The clinical evaluations were carried out on 156 children between the ages of 10 and 14, of whom 81 had classic autism and 75 other ASD disorders. Relative proportions within the population of people with autism were adjusted so that the group could be considered an adequate estimate of the general population with ASD.

In the study of Charman and collaborators it was seen -first result- that the IQ was similar for all the sample of children with ASD, finding similar results in those who had classical autism (67.9 ± 24.0) and those who had another ASD (70.1 ± 24.2).

A second important outcome was the proportion of different levels of disability or intellectual ability. The study found that 55.2% of children with ASD had intellectual disability (IQ<70), of which 39.4% had mild disability (50-69), 8.4% medium disability (35-49), 1.9% severe disability (20-34) and 5.5% profound disability (<20).

Of the children who were outside the disability range (>69) 16.6% of the total sample were below the mid-range (70-84), 25.4% were within the median (85-114) and 2.7% were above the median (>115). Again, the proportions for these groups were similar between those with classic autism and those diagnosed with another type of ASD.

Comparing boys and girls, the average IQ for girls was 61.8 (n=16) and that of boys was greater than 71.7. 78.4% of the girls had intellectual disability (IQ<70) compared to 48.0% of the boys, although by the hair they were not statistically significant differences (c2=3.64, p=0.06).

The low number of girls studied (n=14) meant that the confidence intervals for these analyses were too wide, so this difference should be verified in studies with a greater number of subjects. Everything seems to indicate that girls with ASD have a higher probability of intellectual disability than boys, but the study is not conclusive due to the low sample size.

Of the total sample, 126 children with ASD (61 with childhood autism and 66 with other ASDs) were able to complete 10 subtests, 5 non-verbal (performance) and 5 verbal WISC-III tests.

Differences were not significant for both test groups. Each child was then compared to see those where PIQ>VIQ, PIQ=VIQ and PIQ<VIQ. Subgroups represented 28.3%, 58.8% and 12.9% of the total.

There was also some evidence of a difference between tests comparing IQ in performance tests (PIQ) versus verbal tests (VIQ), as evidenced by the proportion (PIQ/VIQ) but these differences were not associated with a characteristic pattern of symptoms as noted above.

In the tests it was found that the results in the vocabulary and verbal comprehension subtests were poor compared to other non-verbal skills. However, neither the block design nor the Object Assembly test showed strengths as noted above.

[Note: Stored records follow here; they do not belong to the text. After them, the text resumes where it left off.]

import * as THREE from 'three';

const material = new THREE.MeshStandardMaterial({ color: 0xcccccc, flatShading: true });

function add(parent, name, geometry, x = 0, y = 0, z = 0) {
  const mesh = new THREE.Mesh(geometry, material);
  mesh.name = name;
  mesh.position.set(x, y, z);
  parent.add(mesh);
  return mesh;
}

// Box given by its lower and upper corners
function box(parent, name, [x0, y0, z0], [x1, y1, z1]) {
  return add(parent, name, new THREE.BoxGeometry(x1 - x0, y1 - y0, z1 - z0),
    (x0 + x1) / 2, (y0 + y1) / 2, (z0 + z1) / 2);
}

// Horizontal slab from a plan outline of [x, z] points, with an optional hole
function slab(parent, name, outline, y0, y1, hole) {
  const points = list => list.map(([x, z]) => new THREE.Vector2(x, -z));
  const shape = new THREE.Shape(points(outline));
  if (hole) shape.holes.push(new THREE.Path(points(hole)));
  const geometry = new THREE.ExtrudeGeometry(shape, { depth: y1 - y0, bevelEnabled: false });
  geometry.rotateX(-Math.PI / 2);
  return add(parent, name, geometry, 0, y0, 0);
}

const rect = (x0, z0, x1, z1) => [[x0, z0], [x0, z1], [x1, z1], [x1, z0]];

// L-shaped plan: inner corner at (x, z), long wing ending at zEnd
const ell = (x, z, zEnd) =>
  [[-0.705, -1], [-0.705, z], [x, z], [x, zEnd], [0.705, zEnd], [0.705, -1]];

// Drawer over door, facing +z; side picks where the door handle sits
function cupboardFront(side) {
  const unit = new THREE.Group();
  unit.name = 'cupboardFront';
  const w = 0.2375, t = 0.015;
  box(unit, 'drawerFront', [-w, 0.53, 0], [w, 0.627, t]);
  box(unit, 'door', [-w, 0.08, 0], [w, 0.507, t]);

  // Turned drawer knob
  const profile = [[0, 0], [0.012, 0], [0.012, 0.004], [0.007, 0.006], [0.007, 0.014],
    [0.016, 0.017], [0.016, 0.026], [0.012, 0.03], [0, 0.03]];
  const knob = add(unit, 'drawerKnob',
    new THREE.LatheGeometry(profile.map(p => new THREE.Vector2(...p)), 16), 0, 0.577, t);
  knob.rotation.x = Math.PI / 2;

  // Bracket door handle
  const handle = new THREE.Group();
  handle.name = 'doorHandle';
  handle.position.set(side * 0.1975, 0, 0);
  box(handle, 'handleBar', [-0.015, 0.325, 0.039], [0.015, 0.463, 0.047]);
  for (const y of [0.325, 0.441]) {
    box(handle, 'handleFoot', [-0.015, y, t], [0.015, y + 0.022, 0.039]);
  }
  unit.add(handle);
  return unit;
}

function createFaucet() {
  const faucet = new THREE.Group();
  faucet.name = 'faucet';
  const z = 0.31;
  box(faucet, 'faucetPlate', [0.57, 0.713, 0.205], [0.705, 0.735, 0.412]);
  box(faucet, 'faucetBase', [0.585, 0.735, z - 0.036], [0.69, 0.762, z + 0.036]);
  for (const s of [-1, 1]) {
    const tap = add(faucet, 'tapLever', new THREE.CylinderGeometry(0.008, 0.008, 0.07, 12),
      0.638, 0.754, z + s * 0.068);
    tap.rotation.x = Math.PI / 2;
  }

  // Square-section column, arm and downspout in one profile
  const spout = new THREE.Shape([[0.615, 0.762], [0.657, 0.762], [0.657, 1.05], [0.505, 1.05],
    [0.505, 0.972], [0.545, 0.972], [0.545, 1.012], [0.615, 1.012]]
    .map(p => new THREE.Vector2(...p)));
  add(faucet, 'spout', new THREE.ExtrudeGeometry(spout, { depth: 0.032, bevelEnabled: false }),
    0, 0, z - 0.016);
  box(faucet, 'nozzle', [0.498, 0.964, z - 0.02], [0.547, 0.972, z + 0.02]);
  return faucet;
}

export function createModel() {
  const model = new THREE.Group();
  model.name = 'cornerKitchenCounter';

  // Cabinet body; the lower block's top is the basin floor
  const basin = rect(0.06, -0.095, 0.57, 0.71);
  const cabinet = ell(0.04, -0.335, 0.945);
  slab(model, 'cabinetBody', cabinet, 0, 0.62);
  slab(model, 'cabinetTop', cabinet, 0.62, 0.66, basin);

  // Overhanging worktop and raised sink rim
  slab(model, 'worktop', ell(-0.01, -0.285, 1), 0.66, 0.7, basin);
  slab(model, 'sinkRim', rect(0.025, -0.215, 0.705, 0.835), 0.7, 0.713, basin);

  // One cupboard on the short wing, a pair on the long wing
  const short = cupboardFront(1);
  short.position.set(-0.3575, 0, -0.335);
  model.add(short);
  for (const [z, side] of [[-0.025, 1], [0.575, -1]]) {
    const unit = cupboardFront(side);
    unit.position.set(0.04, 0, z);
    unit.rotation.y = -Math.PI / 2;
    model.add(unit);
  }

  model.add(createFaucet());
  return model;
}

The idea that the individuals with the best results in the non-verbal tests had higher levels of affectation in social behaviors could not be demonstrated, generating doubts that it is a real group, that is, that these boys can be separated from the rest of the children with ASD as a defined and different type.

This study sheds light on some discrepancies. The IQ measured with the SPM was 20 points higher than that obtained with the WISC FSIQ. Adaptive skills were significantly lower than IQ in children with ASD and were associated with the severity of the early social deficit and IQ itself.

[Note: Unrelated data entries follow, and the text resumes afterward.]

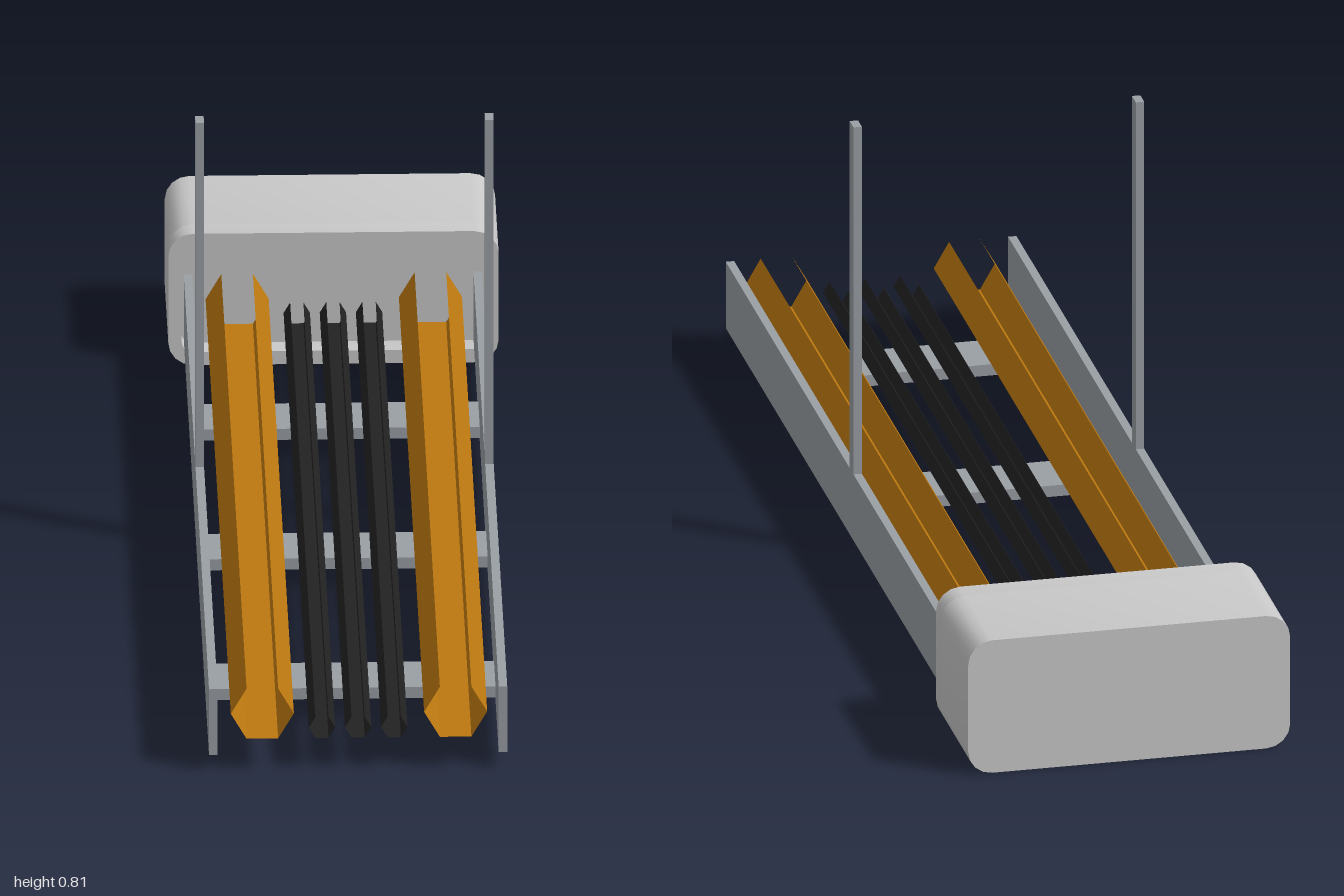
import * as THREE from 'three';
import { toCreasedNormals } from 'three/addons/utils/BufferGeometryUtils.js';

const mat = (name, color, extra = {}) => {
  const m = new THREE.MeshStandardMaterial({ color, ...extra });
  m.name = name;
  return m;
};

// Rounded rectangle with two-step corners
function outline(Target, w, y0, y1, r) {
  const s = new Target();
  s.moveTo(-w + r, y0);
  s.lineTo(w - r, y0);
  s.absarc(w - r, y0 + r, r, -Math.PI / 2, 0, false);
  s.absarc(w - r, y1 - r, r, 0, Math.PI / 2, false);
  s.absarc(-w + r, y1 - r, r, Math.PI / 2, Math.PI, false);
  s.absarc(-w + r, y0 + r, r, Math.PI, Math.PI * 1.5, false);
  return s;
}

export function createModel() {
  const group = new THREE.Group();
  group.name = 'cableTray';
  const steel = mat('steel', 0x9a9fa5);
  const housing = mat('housingGrey', 0xc8c8c8);
  const copper = mat('orangeConduit', 0xbc7810, { flatShading: true, side: THREE.DoubleSide });
  const black = mat('blackCable', 0x222223, { flatShading: true, side: THREE.DoubleSide });

  const add = (name, geo, material, x = 0, y = 0, z = 0) => {
    const m = new THREE.Mesh(geo, material);
    m.name = name;
    m.position.set(x, y, z);
    group.add(m);
  };

  const front = 1, mouth = -0.75, floor = -0.79;
  const length = front - floor, mid = (front + floor) / 2;

  // Side rails and hangers
  for (const [side, s] of [['left', 1], ['right', -1]]) {
    add(side + 'Rail', new THREE.BoxGeometry(0.015, 0.125, length), steel, s * 0.2525, 0.0925, mid);
    add(side + 'Hanger', new THREE.BoxGeometry(0.015, 0.665, 0.03), steel, s * 0.2525, 0.4775, 0.025);
  }

  // Rungs under the conduits
  for (const z of [-0.395, 0.165, 0.725]) {
    add('rung', new THREE.BoxGeometry(0.49, 0.021, 0.11), steel, 0, 0.0475, z);
  }

  // Six-sided conduits, open at the ends and along the top
  const conduit = (name, x, r, material) => {
    const geo = new THREE.CylinderGeometry(r, r, length, 5, 1, true, Math.PI * 7 / 6, Math.PI * 5 / 3);
    geo.rotateX(Math.PI / 2);
    add(name, geo, material, x, 0.06 + r * 0.866, mid);
  };
  for (const x of [-0.167, 0.17]) conduit('largeConduit', x, 0.055, copper);
  for (const x of [-0.063, 0, 0.063]) conduit('cable', x, 0.023, black);

  // End housing: solid block with a shallow rim around the tray
  const extrude = (shape, depth) => toCreasedNormals(
    new THREE.ExtrudeGeometry(shape, { depth, bevelEnabled: false, curveSegments: 2 }), 0.95);
  add('housingBody', extrude(outline(THREE.Shape, 0.288, 0, 0.25, 0.043), floor + 1), housing, 0, 0, -1);
  const rim = outline(THREE.Shape, 0.288, 0, 0.25, 0.043);
  rim.holes.push(outline(THREE.Path, 0.265, 0.025, 0.228, 0.02));
  add('housingRim', extrude(rim, mouth - floor), housing, 0, 0, floor);

  return group;
}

One conclusion is that although the children had a high IQ and therefore, their academic performance was presumably good, their ability to adapt to the environment was much lower and this meant that even those children with IQ similar to or above the average showed a clear disability.

That is to say, a child with autism fails in the areas of communication and social interaction and this affects in a dramatic way his daily life and particularly in the eucative field, something that can be demonstrated if his capacity of adaptability is evaluated.

In the epidemiological sample used in this study, ASD disorders were less associated with intellectual disability than was traditionally considered.

It confirms other studies that only about half of individuals with ASD have an intellectual disability and less than 20% have a medium or severe disability (IQ<50). There was little evidence of a characteristic IQ profile. Finally, adaptive capacity was significantly affected even for those children whose intelligence was similar to the mean.